Rural hospital CEO’s like me have a role that our counterparts in larger communities and urban areas rarely have. We usually find ourselves on contact committees for community economic development efforts, meeting with potential business leaders for possible business expansion or relocation. Competition is very high for this kind of development. I have had the good fortune to serve on the Poweshiek Iowa Development, Grinnell Renaissance, and the Waterford Group board of directors over my years here.
So, what does a hospital have to do with economic development? Plenty. Business owners consider many factors when shopping for location. Is there a supply of qualified workers? What is the real estate market? What about quality of life? Are the schools able to provide a good education? What about healthcare? No doubt, high quality and affordable healthcare is key to new business growth in any community. The goal of course is to attract new organizations to locate in our greater Poweshiek community and help grow our economy. Clearly that helps everyone…including Grinnell Regional Medical Center. Besides helping to tell the community’s story and helping to recruit new business to the area, I also have the opportunity to promote the medical center. I get valuable feedback on how we are doing. All around it is a vital part of my job.

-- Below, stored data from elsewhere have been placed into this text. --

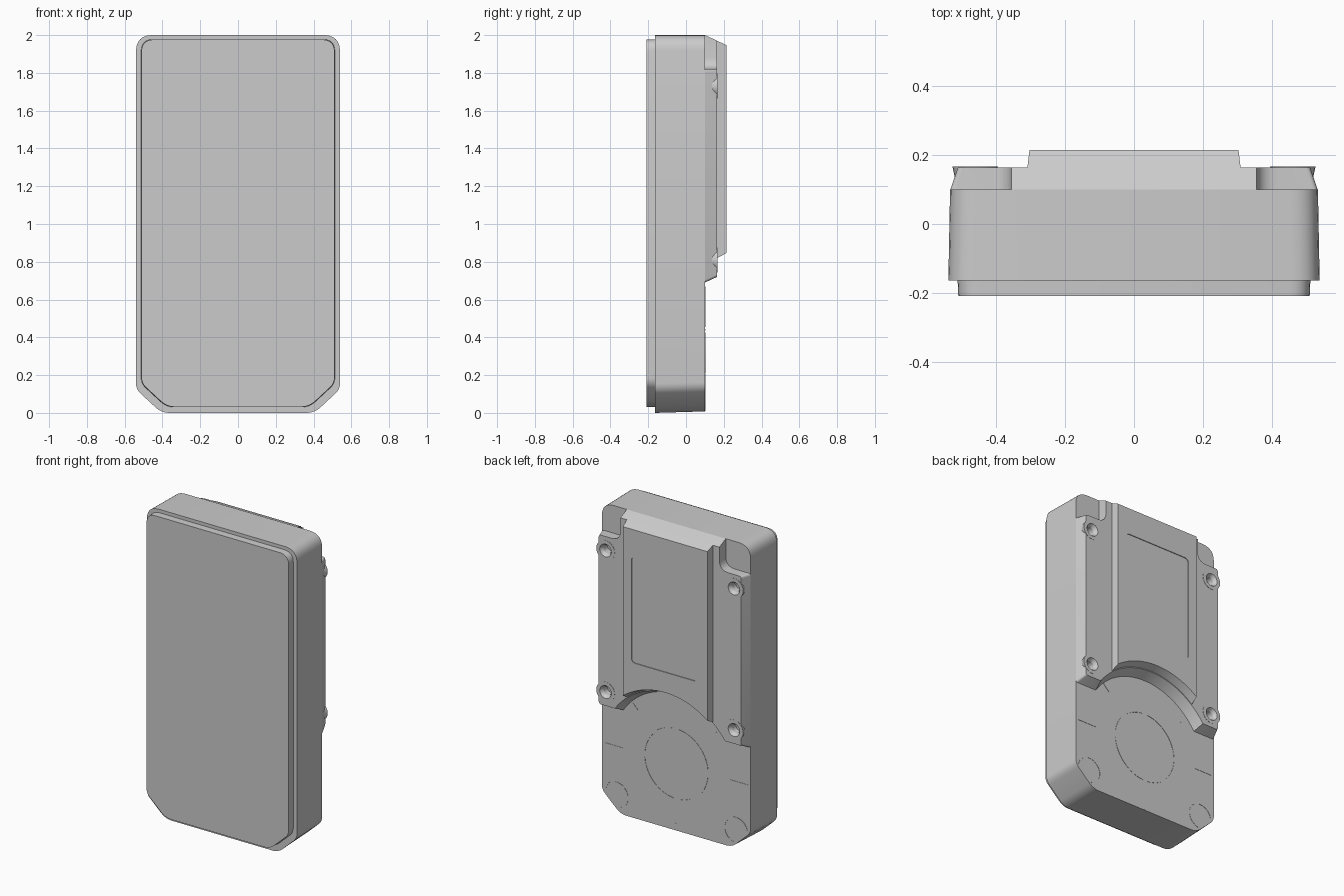
import bpy, bmesh, math
from mathutils import Vector

cube = bpy.data.objects.get("Cube")
if cube:
    bpy.data.objects.remove(cube, do_unlink=True)

grey = bpy.data.materials.new("mid grey")
grey.use_nodes = True
grey.diffuse_color = (0.6, 0.6, 0.6, 1)
grey.node_tree.nodes["Principled BSDF"].inputs["Base Color"].default_value = (0.6, 0.6, 0.6, 1)

HUB_Z = 0.44   # centre of the round recess on the back
BACK = 0.10    # y of the lower back surface


def mirrored(half):
    """Close a right-half outline of (x, z, radius) with its mirror image."""
    return half + [(-x, z, r) for x, z, r in reversed(half)]


def rounded(corners, steps=6):
    """Turn (x, z, radius) corners into a smooth outline."""
    out = []
    for i, (x, z, r) in enumerate(corners):
        p = Vector((x, z))
        if r == 0:
            out.append(p)
            continue
        a = Vector(corners[i - 1][:2]) - p
        b = Vector(corners[(i + 1) % len(corners)][:2]) - p
        s, e = p + a.normalized() * r, p + b.normalized() * r
        for k in range(steps + 1):
            t = k / steps
            out.append(s * (1 - t) ** 2 + p * 2 * t * (1 - t) * 0.9
                       + (s + e) * 0.1 * t * (1 - t) + e * t ** 2)
    return out


def loft(name, layers):
    """Solid through matching xz outlines, given as (y, outline)."""
    bm = bmesh.new()
    rings = [[bm.verts.new((p[0], y, p[1])) for p in pts] for y, pts in layers]
    n = len(rings[0])
    bm.faces.new(rings[0])
    bm.faces.new(rings[-1])
    for lo, hi in zip(rings, rings[1:]):
        for i in range(n):
            j = (i + 1) % n
            bm.faces.new((lo[i], lo[j], hi[j], hi[i]))
    bmesh.ops.recalc_face_normals(bm, faces=bm.faces)
    mesh = bpy.data.meshes.new(name)
    bm.to_mesh(mesh)
    bm.free()
    mesh.materials.append(grey)
    ob = bpy.data.objects.new(name, mesh)
    bpy.context.collection.objects.link(ob)
    return ob


def circle(x, z, r, n=24):
    return [(x + r * math.cos(k * math.tau / n), z + r * math.sin(k * math.tau / n))
            for k in range(n)]


def cut(target, cutter):
    mod = target.modifiers.new("cut", "BOOLEAN")
    mod.operation = "DIFFERENCE"
    mod.solver = "EXACT"
    mod.object = cutter
    cutter.hide_render = True
    with bpy.context.temp_override(object=target, active_object=target):
        bpy.ops.object.modifier_apply(modifier=mod.name)


def hub_arc(radius, start):
    """Right half of the arched lower edge, from a start angle to the middle."""
    n = 12
    angles = [start + (math.pi / 2 - start) * k / (n + 0.5) for k in range(n + 1)]
    return [(radius * math.cos(a), HUB_Z + radius * math.sin(a), 0) for a in angles]


# Main housing and front panel
def case_outline(w, top, bottom, corner):
    return rounded(mirrored([(w, top, corner), (w, bottom + 0.125, 0.03),
                             (w - 0.135, bottom, 0.04)]))


body = loft("housing", [(-0.165, case_outline(0.54, 2.0, 0.0, 0.08)),
                        (BACK, case_outline(0.535, 2.0, 0.008, 0.08))])
panel = loft("front_panel", [(-0.21, case_outline(0.511, 1.976, 0.032, 0.06)),
                             (-0.165, case_outline(0.513, 1.978, 0.03, 0.06))])


# Lower back plate with corner pockets and arched lower edge
def plate_outline(top, side, foot, radius):
    start = math.asin((foot - HUB_Z) / radius)
    half = [(0.356, top, 0), (0.356, 1.82, 0.06), (side, 1.82, 0.015), (side, foot, 0.015)]
    return rounded(mirrored(half + hub_arc(radius, start)))


plate = loft("back_plate", [(BACK, plate_outline(2.0, 0.534, 0.69, 0.455)),
                            (0.165, plate_outline(1.97, 0.512, 0.72, 0.485))])


# Raised centre cover
def cover_outline(top, side, radius):
    return rounded(mirrored([(side, top, 0)] + hub_arc(radius, math.acos(side / radius))))


cover = loft("centre_cover", [(0.165, cover_outline(1.97, 0.31, 0.49)),
                              (0.215, cover_outline(1.946, 0.304, 0.508))])

# Shallow label recess in the cover
label = rounded(mirrored([(0.243, 1.77, 0.03), (0.243, 1.08, 0.03)]))
cutter = loft("label_cutter", [(0.21, label), (0.23, label)])
cut(cover, cutter)
bpy.data.objects.remove(cutter, do_unlink=True)

# Screw bosses with tapered holes
solids = [body, panel, plate, cover]
for side, s in (("left", 1), ("right", -1)):
    for level, z in (("lower", 0.81), ("upper", 1.73)):
        x = 0.462 * s
        boss = loft(f"{level}_{side}_boss", [(0.115, circle(x, z, 0.055)),
                                             (0.167, circle(x, z, 0.066))])
        hole = loft("hole_cutter", [(0.108, circle(x, z, 0.026)),
                                    (0.145, circle(x, z, 0.028)),
                                    (0.18, circle(x, z, 0.05))])
        cut(plate, hole)
        cut(boss, hole)
        bpy.data.objects.remove(hole, do_unlink=True)
        solids.append(boss)


# Fine marks on the round recess
def arc_mark(name, x, z, r, a0, a1, width=0.005, n=14):
    angles = [math.radians(a0 + (a1 - a0) * k / n) for k in range(n + 1)]
    band = [(x + r * math.cos(a), z + r * math.sin(a)) for a in angles]
    band += [(x + (r - width) * math.cos(a), z + (r - width) * math.sin(a))
             for a in reversed(angles)]
    loft(name, [(BACK, band), (BACK + 0.002, band)])


def tick_mark(name, angle, r0, r1, width=0.003):
    d = Vector((math.cos(angle), math.sin(angle)))
    n = Vector((-d.y, d.x)) * width
    c = Vector((0, HUB_Z))
    box = [c + d * r0 + n, c + d * r1 + n, c + d * r1 - n, c + d * r0 - n]
    loft(name, [(BACK, box), (BACK + 0.002, box)])


for k in range(4):
    arc_mark(f"hub_ring_{k + 1}", 0, HUB_Z, 0.23, 90 * k + 4, 90 * k + 86)
    tick_mark(f"tick_{k + 1}", k * math.pi / 2, 0.385, 0.43 if k % 2 else 0.52)
for name, a in (("left", 45), ("right", 135)):
    tick_mark(f"{name}_diagonal_tick", math.radians(a), 0.39, 0.45)
arc_mark("left_corner_arc", 0.43, 0.125, 0.085, 10, 260)
arc_mark("right_corner_arc", -0.43, 0.125, 0.085, -80, 170)

# Smooth shading with sharp edges kept
bpy.ops.object.select_all(action="DESELECT")
for ob in solids:
    ob.select_set(True)
bpy.context.view_layer.objects.active = body
bpy.ops.object.shade_smooth_by_angle(angle=math.radians(25))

Community hospitals in rural areas are often among the largest employers in town. We provide professional-level jobs, salaries, and wages that support the local economy. At GRMC, half my co-workers live outside of Grinnell including myself (I live in nearby Brooklyn, Iowa) and we impact the economies of several communities. GRMC is but one part in a larger healthcare sector of physician practices and their staff, pharmacies, therapists, and more. The excellent retirement communities in Grinnell rely heavily on a quality healthcare system to care for their residents who tend to use healthcare services more frequently. And, accessibility to quality health care influences the decision people make to retire to Grinnell.
It all ties back to my determination to correct the unfair Medicare payment system for tweener hospitals like GRMC, for better reimbursement rates for physicians, and more.
America’s community hospitals are too important to residents who rely on having quality, accessible, and affordable healthcare to fail. We are too important to area economic development and the local economy. We’re not asking for a bailout, we’re just asking for a level playing field.